Feline Hip Dysplasia (FHD) is a medical condition that affects the hip joints of cats, particularly their ability to function smoothly and painlessly. It's somewhat analogous to hip dysplasia in dogs and humans. The hip joint is a ball-and-socket joint where the femur (thigh bone) fits into the acetabulum (hip socket). In cats with FHD, the hip joint doesn't develop properly, leading to issues in joint stability and mobility.


Feline Hip Dysplasia has a genetic basis, but its inheritance pattern is complex and not completely understood. While genetics play a significant role, environmental factors like diet and exercise can also contribute to the severity of the condition. Breeding practices that focus on reducing the prevalence of FHD in feline populations involve selecting breeding pairs based on their genetic background and screening for the condition to minimize its occurrence.
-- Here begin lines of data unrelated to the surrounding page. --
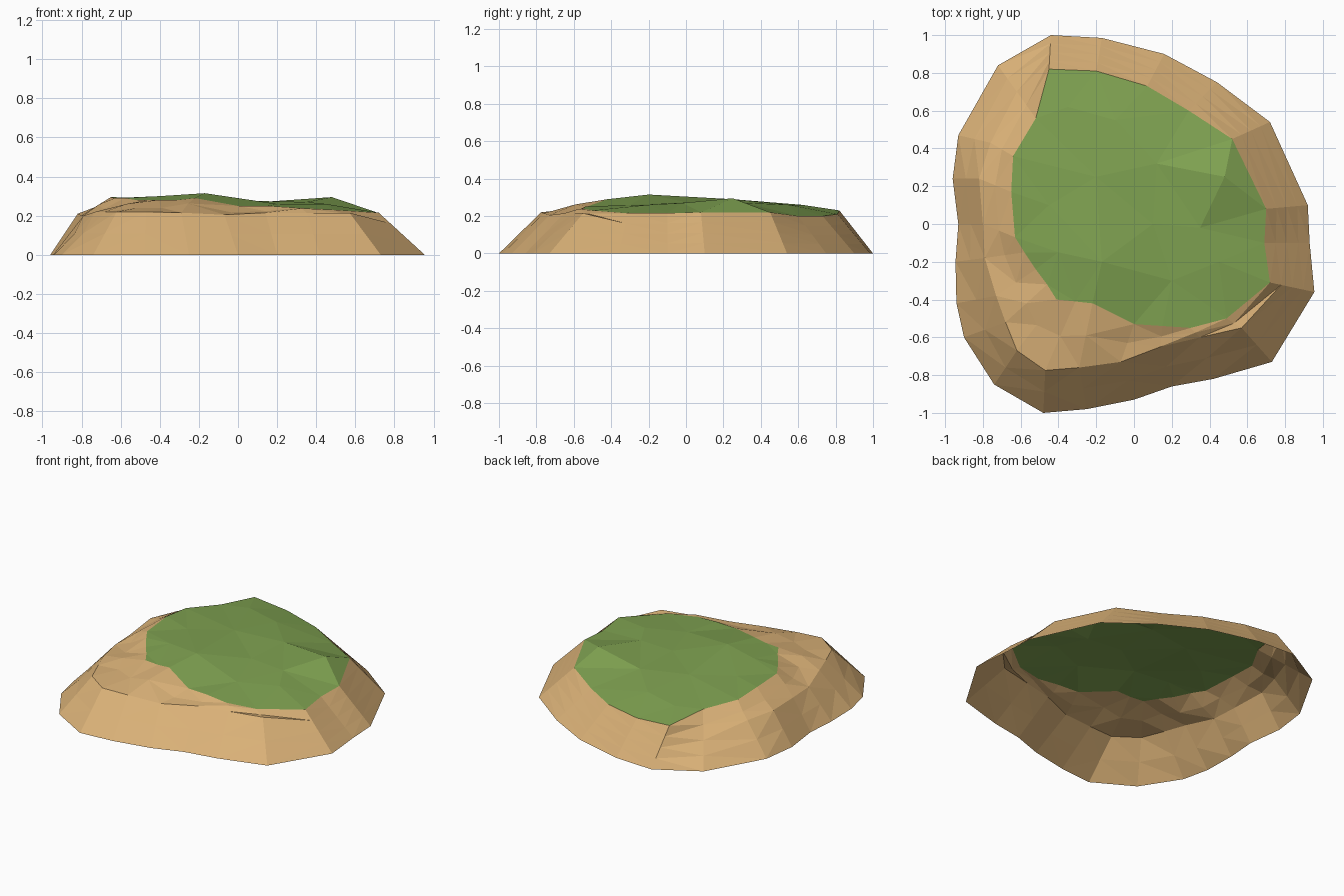
import bpy
import bmesh
from mathutils import Vector
from mathutils.geometry import delaunay_2d_cdt

UNIT = 0.01  # outlines below are given in hundredths

if "Cube" in bpy.data.objects:
    bpy.data.objects.remove(bpy.data.objects["Cube"], do_unlink=True)


def flat_material(name, colour):
    material = bpy.data.materials.new(name)
    material.use_nodes = True
    material.diffuse_color = colour
    shader = next(n for n in material.node_tree.nodes if n.type == "BSDF_PRINCIPLED")
    shader.inputs["Base Color"].default_value = colour
    shader.inputs["Roughness"].default_value = 0.9
    return material


def build_object(name, points, faces, material):
    """Turn points and faces into a flat shaded object with upward normals."""
    mesh = bpy.data.meshes.new(name)
    mesh.from_pydata([tuple(p * UNIT) for p in points], [], faces)
    bm = bmesh.new()
    bm.from_mesh(mesh)
    bmesh.ops.triangulate(bm, faces=bm.faces[:])
    for face in bm.faces:
        face.normal_update()
        if face.normal.z < 0:
            face.normal_flip()
    bm.to_mesh(mesh)
    bm.free()
    mesh.materials.append(material)
    obj = bpy.data.objects.new(name, mesh)
    bpy.context.collection.objects.link(obj)
    return obj


def bridge_rings(rings):
    """Join closed rings of equal length with quads."""
    count = len(rings[0])
    points = [p for ring in rings for p in ring]
    faces = []
    for level in range(len(rings) - 1):
        low, high = level * count, (level + 1) * count
        for i in range(count):
            j = (i + 1) % count
            faces.append((low + i, low + j, high + j, high + i))
    return points, faces


# Shoreline on the ground, counterclockwise from the +x side
shore = [Vector((x, y, 0)) for x, y in (
    (92, 10), (72, 54), (44, 75), (16, 90), (-17, 98.5), (-44, 100),
    (-72, 84), (-93, 47), (-96, 24), (-93, 0), (-94.5, -20), (-94, -42),
    (-90, -60), (-74, -85), (-48, -100), (-25, -98), (0, -93), (20, -86),
    (42, -82), (73, -73), (95.5, -36), (93, -10))]

# Edge of the grass, one point for each shoreline point
grass_edge = [Vector(p) for p in (
    (70, 8, 22), (52, 45, 22), (29, 60, 20), (7, 73, 20), (-20, 81, 21),
    (-45, 82, 23), (-52, 56, 26), (-64, 36, 28), (-65, 17, 29.5),
    (-63, -7, 29), (-58, -15, 29), (-52, -24, 28), (-46, -32, 28),
    (-41, -40, 28), (-31, -41, 28), (-22, -42, 29), (0, -53, 25),
    (15, -54, 25), (30, -55, 24), (49, -50, 23), (72, -31, 21.5),
    (69, -10, 21.5))]

# Top of the sand bank: a straight slope, except for the shelf at front and -x side
bank_top = [a.lerp(b, 0.5) for a, b in zip(shore, grass_edge)]
shelf_start = 7
shelf = (
    (-76, 43, 20), (-82, 24, 21), (-80, 0, 20), (-79, -18, 20),
    (-73, -38, 22), (-68, -52, 22), (-62, -67, 22), (-47, -77.5, 22),
    (-29, -76, 21.5), (-7, -73, 20.5), (14, -65, 21.5), (35, -60, 21.5),
    (57, -55, 21.5))
for offset, point in enumerate(shelf):
    bank_top[shelf_start + offset] = Vector(point)

# Gentle dips and bumps between bank and grass
shelf_middle = [a.lerp(b, 0.5) for a, b in zip(bank_top, grass_edge)]
for i in range(shelf_start, shelf_start + len(shelf)):
    shelf_middle[i].z += 1 if i % 3 == 0 else -1
bank_middle = [a.lerp(b, 0.5) for a, b in zip(shore, bank_top)]

sand = flat_material("sand", (0.70, 0.44, 0.185, 1))
grass = flat_material("grass", (0.215, 0.365, 0.083, 1))

# Sand bank, open underneath
points, faces = bridge_rings([shore, bank_middle, bank_top, shelf_middle, grass_edge])
build_object("sand_bank", points, faces, sand)

# Grass top: low hills inside the grass edge
hills = [Vector(p) for p in (
    (-17, -20, 31.5), (48, 25, 29.5), (10, 0, 27.5), (45, -20, 26),
    (20, -30, 26), (12, 32, 27), (-20, 25, 29), (-45, 10, 29),
    (-10, 55, 26), (-35, 62, 26), (35, -2, 27), (-40, -15, 30))]
top = grass_edge + hills
count = len(grass_edge)
border = [(i, (i + 1) % count) for i in range(count)]
result = delaunay_2d_cdt([p.xy for p in top], border, [], 1, 0.0001)
heights = [top[source[0]].z for source in result[3]]
top_points = [Vector((p.x, p.y, z)) for p, z in zip(result[0], heights)]
build_object("grass_top", top_points, result[2], grass)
Symptoms of FHD can vary widely and may not always be immediately apparent. Common signs include:


The treatment options for Feline Hip Dysplasia depend on the severity of the condition and the age of the cat. Some possible treatments include:

Pain Management: Medications such as pain relievers or anti-inflammatory drugs can help manage the discomfort associated with FHD.

Weight Management: Maintaining a healthy weight reduces the stress on the hip joints.

Physical Therapy: Controlled exercises and physical therapy can improve joint mobility and strengthen the muscles around the hip joint.

Surgery: In severe cases, surgical interventions like hip replacement or joint reconstruction might be considered to improve the cat's quality of life.

Genetic Variants and Unfounded Genes: 

Research into the genetics of Feline Hip Dysplasia is ongoing, but specific genetic variants linked directly to the development of FHD had not been definitively identified. It's likely that multiple genetic factors contribute to the condition's development. Some genes might indirectly influence the development of FHD by affecting joint development, while others may play a more direct role.

It's important to note that while genetic research is crucial for understanding and managing genetic diseases, some claims about specific genes and their association with FHD in cats might be unfounded or not well-documented. The field of genetics is complex, and it takes careful research and peer-reviewed studies to establish valid genetic connections to diseases.

The current facilities that do "Hip Grading" are:

Keep in mind that the availability of these services might depend on your location and the current state of veterinary practices. It's recommended to consult with your veterinarian or search online for facilities near you that offer hip dysplasia screening for felines. Always ensure that the facility you choose has reputable and qualified professionals who can accurately assess and grade feline hips for hip dysplasia.